as if it was saying, “My gosh! That’s the click of a set trigger!” Then it bolted and ran at full speed going straight down the open hill. When the coyote bolted, going so fast that my eye could barely follow it, a voice inside me said, “Not a chance now.” At the same time, another voice inside my head said, “Give it a try!” Perhaps I listened too much to those voices and the argument they were having because I don’t recall actually squeezing the rifle’s trigger. When the sights were aligned, giving the running coyote just a little lead, the big rifle roared.

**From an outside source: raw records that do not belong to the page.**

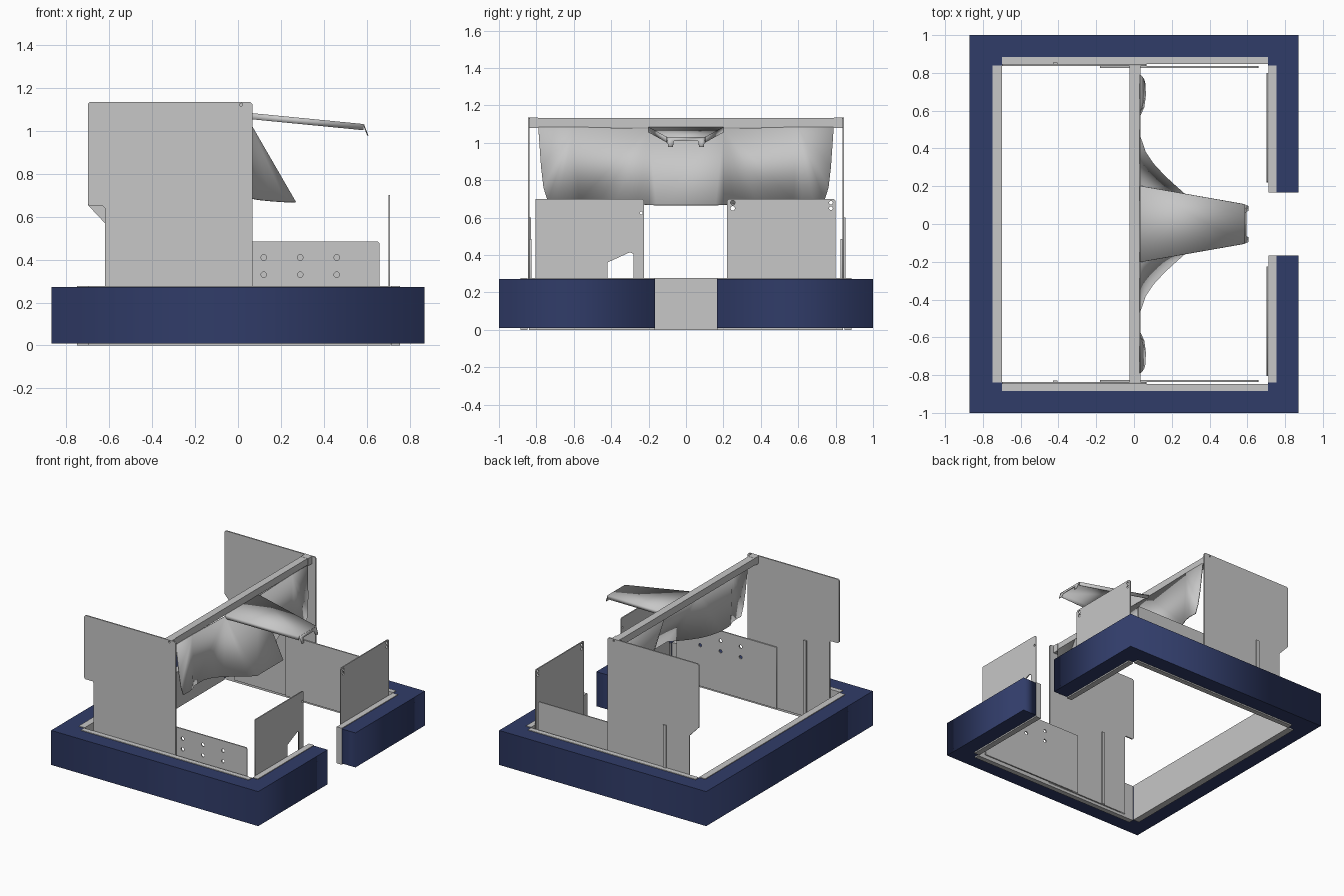
import bpy, bmesh, math
from mathutils import Matrix, Vector

cube = bpy.data.objects.get("Cube")
if cube:
    bpy.data.objects.remove(cube, do_unlink=True)


def material(name, rgb):
    m = bpy.data.materials.new(name)
    m.use_nodes = True
    m.diffuse_color = (*rgb, 1)
    m.node_tree.nodes["Principled BSDF"].inputs["Base Color"].default_value = (*rgb, 1)
    return m


GREY = material("light_grey_metal", (0.57, 0.57, 0.57))
NAVY = material("navy_fabric", (0.03, 0.045, 0.14))

# Local (u, v, depth) axes of the three sheet orientations
FLAT = Matrix.Identity(3)
XZ = Matrix(((1, 0, 0), (0, 0, -1), (0, 1, 0)))
YZ = Matrix(((0, 0, 1), (1, 0, 0), (0, 1, 0)))


def add(name, mesh, mat):
    mesh.materials.clear()
    mesh.materials.append(mat)
    ob = bpy.data.objects.new(name, mesh)
    bpy.context.collection.objects.link(ob)
    return ob


def circle(u, v, r, n=12):
    return [(u + r * math.cos(2 * math.pi * i / n),
             v + r * math.sin(2 * math.pi * i / n)) for i in range(n)]


def plate(name, outline, thick, axes, centre, mat=GREY, holes=()):
    """Extruded flat outline, with round holes given as (u, v, radius)."""
    cu = bpy.data.curves.new(name, 'CURVE')
    cu.dimensions, cu.fill_mode, cu.extrude = '2D', 'BOTH', thick / 2
    for loop in [outline] + [circle(*h) for h in holes]:
        sp = cu.splines.new('POLY')
        sp.points.add(len(loop) - 1)
        for p, (u, v) in zip(sp.points, loop):
            p.co = (u, v, 0, 1)
        sp.use_cyclic_u = True
    tmp = bpy.data.objects.new(name + "_tmp", cu)
    bpy.context.collection.objects.link(tmp)
    dg = bpy.context.evaluated_depsgraph_get()
    mesh = bpy.data.meshes.new_from_object(tmp.evaluated_get(dg))
    bpy.data.objects.remove(tmp, do_unlink=True)
    mesh.transform(Matrix.Translation(centre) @ axes.to_4x4())
    return add(name, mesh, mat)


def box(name, lo, hi, mat=GREY):
    bm = bmesh.new()
    bmesh.ops.create_cube(bm, size=1)
    lo, hi = Vector(lo), Vector(hi)
    for v in bm.verts:
        v.co = Vector([(a + b) / 2 + c * (b - a) for a, b, c in zip(lo, hi, v.co)])
    mesh = bpy.data.meshes.new(name)
    bm.to_mesh(mesh)
    bm.free()
    return add(name, mesh, mat)


def sheet(name, polys, thick):
    """Bent sheet metal from polygons sharing corners."""
    bm = bmesh.new()
    for poly in polys:
        bm.faces.new([bm.verts.new(p) for p in poly])
    bmesh.ops.remove_doubles(bm, verts=bm.verts, dist=0.0005)
    bmesh.ops.recalc_face_normals(bm, faces=bm.faces)
    mesh = bpy.data.meshes.new(name)
    bm.to_mesh(mesh)
    bm.free()
    ob = add(name, mesh, GREY)
    mod = ob.modifiers.new("thickness", 'SOLIDIFY')
    mod.thickness, mod.offset = thick, 0
    bpy.ops.object.select_all(action='DESELECT')
    ob.select_set(True)
    bpy.context.view_layer.objects.active = ob
    bpy.ops.object.shade_smooth_by_angle(angle=math.radians(28))
    return ob


def flip(poly):
    return [(x, -y, z) for x, y, z in poly]


# Padded bumper with an entry gap on the +x side
outer = [(0.755, 0.167), (0.87, 0.167), (0.87, 1), (-0.87, 1)]
inner = [(-0.75, 0.84), (-0.70, 0.84), (-0.70, 0.885), (0.71, 0.885), (0.71, 0.84), (0.755, 0.84)]
mirrored = [(x, -y) for x, y in outer[::-1]] + [(x, -y) for x, y in inner[::-1]]
plate("bumper", outer + mirrored + inner, 0.262, FLAT, (0, 0, 0.141), NAVY)

# Frame channels inside the bumper
TOP = 0.277
box("frame_rear_channel", (-0.75, -0.84, 0), (-0.70, 0.84, TOP))
for side, s in (("left", 1), ("right", -1)):
    a, b = sorted((s * 0.847, s * 0.885))
    box(f"frame_{side}_channel", (-0.70, a, 0), (0.71, b, TOP))
    a, b = sorted((s * 0.167, s * 0.84))
    box(f"frame_entry_{side}_channel", (0.712, a, 0), (0.755, b, TOP))

# Tall side plates, each with its own rear notch
top_edge = [(0.067, 0.02), (0.067, 1.125), (0.057, 1.135), (-0.69, 1.135), (-0.70, 1.125)]
notches = {1: [(-0.70, 0.655), (-0.62, 0.57), (-0.62, 0.02)],
           -1: [(-0.70, 0.66), (-0.69, 0.65), (-0.63, 0.65), (-0.62, 0.64), (-0.62, 0.02)]}
strip = [(-0.18, 0.02), (0.66, 0.02), (0.66, 0.475), (0.65, 0.485), (-0.18, 0.485)]
strip_holes = [(x, z, 0.013) for x in (0.12, 0.29, 0.46) for z in (0.33, 0.41)]
for side, s in (("left", 1), ("right", -1)):
    plate(f"{side}_side_plate", top_edge + notches[s], 0.01, XZ, (0, s * 0.841, 0),
          holes=[(0.015, 1.122, 0.007)])
    plate(f"{side}_lower_strip", strip, 0.009, XZ, (0, s * 0.8315, 0),
          holes=strip_holes if s < 0 else ())
    # Narrow guide rail on the rear-facing side of the plate
    y = s * 0.841 + 0.005
    box(f"{side}_guide_rail", (-0.43, y, 0.02), (-0.405, y + 0.008, 0.6))

# Short plates beside the entry gap
plate("entry_left_plate", [(0.22, 0.02), (0.80, 0.02), (0.80, 0.69), (0.79, 0.70), (0.23, 0.70), (0.22, 0.69)],
      0.008, YZ, (0.705, 0, 0),
      holes=[(0.25, 0.68, 0.012), (0.25, 0.65, 0.012), (0.775, 0.68, 0.01), (0.775, 0.65, 0.01)])
plate("entry_right_plate",
      [(-0.225, 0.02), (-0.225, 0.69), (-0.235, 0.70), (-0.805, 0.70), (-0.805, 0.02),
       (-0.42, 0.02), (-0.42, 0.36), (-0.30, 0.415), (-0.28, 0.405), (-0.28, 0.02)],
      0.008, YZ, (0.705, 0, 0), holes=[(-0.24, 0.625, 0.008)])

# Cross beam with end brackets
box("cross_beam", (-0.025, -0.825, 1.082), (0.03, 0.825, 1.134))
for side, s in (("left", 1), ("right", -1)):
    a, b = sorted((s * 0.79, s * 0.836))
    box(f"{side}_beam_bracket", (-0.025, a, 1.078), (0.035, b, 1.135))

# Funnel sheet: centre panel, inner cones, flat webs and curved outer wings
X = 0.032
apex, wing = (X, 0.2, 1.075), (X, 0.6, 1.085)
cone = [(0.268, 0.158, 0.667), (0.22, 0.2, 0.668), (0.16, 0.255, 0.672),
        (0.10, 0.32, 0.678), (0.06, 0.38, 0.685), (X, 0.46, 0.69)]
bulge = [(X, 0.575, 0.69), (0.052, 0.62, 0.69), (0.06, 0.68, 0.69), (0.058, 0.74, 0.69),
         (0.053, 0.762, 0.76), (0.045, 0.775, 0.87), (X, 0.79, 1.085)]
half = [(apex, a, b) for a, b in zip(cone, cone[1:])]
half += [(wing, a, b) for a, b in zip(bulge, bulge[1:])]
half.append((apex, cone[-1], bulge[0], wing))
centre = (apex, cone[0], *flip([cone[0], apex]))
sheet("funnel_sheet", half + [flip(p) for p in half] + [centre], 0.006)

# Tapered flap with folded side flanges and a lip
root, tip = (X, 0.2, 1.084), (0.585, 0.103, 1.03)
drop = lambda p: (p[0], p[1], p[2] - 0.027)
flange = (root, tip, drop(tip), drop(root))
sheet("top_flap", [(root, tip, *flip([tip, root])), flange, flip(flange)], 0.005)
tab = [(0.585, 0.103, 1.03), (0.605, 0.095, 0.978), (0.605, 0.07, 0.978), (0.592, 0.065, 1.01)]
fold = [*tab[::3], *flip(tab[::-3])]
sheet("flap_lip", [tab, flip(tab), fold], 0.005)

THAT LOAD WAS a heavy one; it was really meant for elk. Behind the patched .565-inch round ball was 120 grains of GOEX FFg powder. The big flintlock rifle fired without any hesitation at all and I saw the dead coyote go skidding out from behind the rifle’s cloud of smoke. After skidding the little distance that I could see, the coyote completely disappeared. It had slid over a small drop in the hillside and that hid it from my view. My next step, of course, was to reload the .58, using a pre-measured powder charge that was carried in an empty 35mm film container and a prepatched ball, patched with a prelubed .020-inch patch from Bridgers Best, from the loading block, which hung around my neck. Before reloading the rifle, however, I had to stand up. I had been sitting there, without moving, for over two hours and my legs were sound asleep. That meant standing up was quite a chore and while I was somehow able to rise, there was nothing quick about it. Once I was able to stand, reloading the rifle was easy and with the rifle freshly loaded and primed again, I headed down to find the coyote. After getting down to the old skid road that was below me, I saw the coyote lying there, stone dead. At first I could not find where the bullet had hit. That was a mystery until I noticed a puckered-over entry hole right in the back of the coyote’s neck. The .58’s ball had hit the critter in the back of the neck and then exited out the mouth, which left no exit wound. I was sure glad I hadn’t listened to that voice that had said “Not a chance now.” A bit later I stepped the distance off back to where I’d shot from and that distance was 79 uphill paces. My uphill pace is just a bit shorter than while pacing on level ground, so the actual distance for the shot was about 70 yards, if not a hair more. The fur on that coyote was certainly in prime. That became my trophy for this hunt and I cased out the skin using my Remington Bullet knife, keeping only the tail attached. Then the skin was carried up the hill and back to camp where Les was already waiting for me. He quickly grinned and complimented my good shot. Later, back at home, my .58-caliber Hawken, the rifle I’ve named “Ol’ Uncle Dave” in honor of its maker, was awarded a small low-dome brass tack put in the bottom line of the stock behind the trigger guard for its first good shot at a critter.
STORY AND PHOTOS BY MIKE NESBITT Photo by Musketman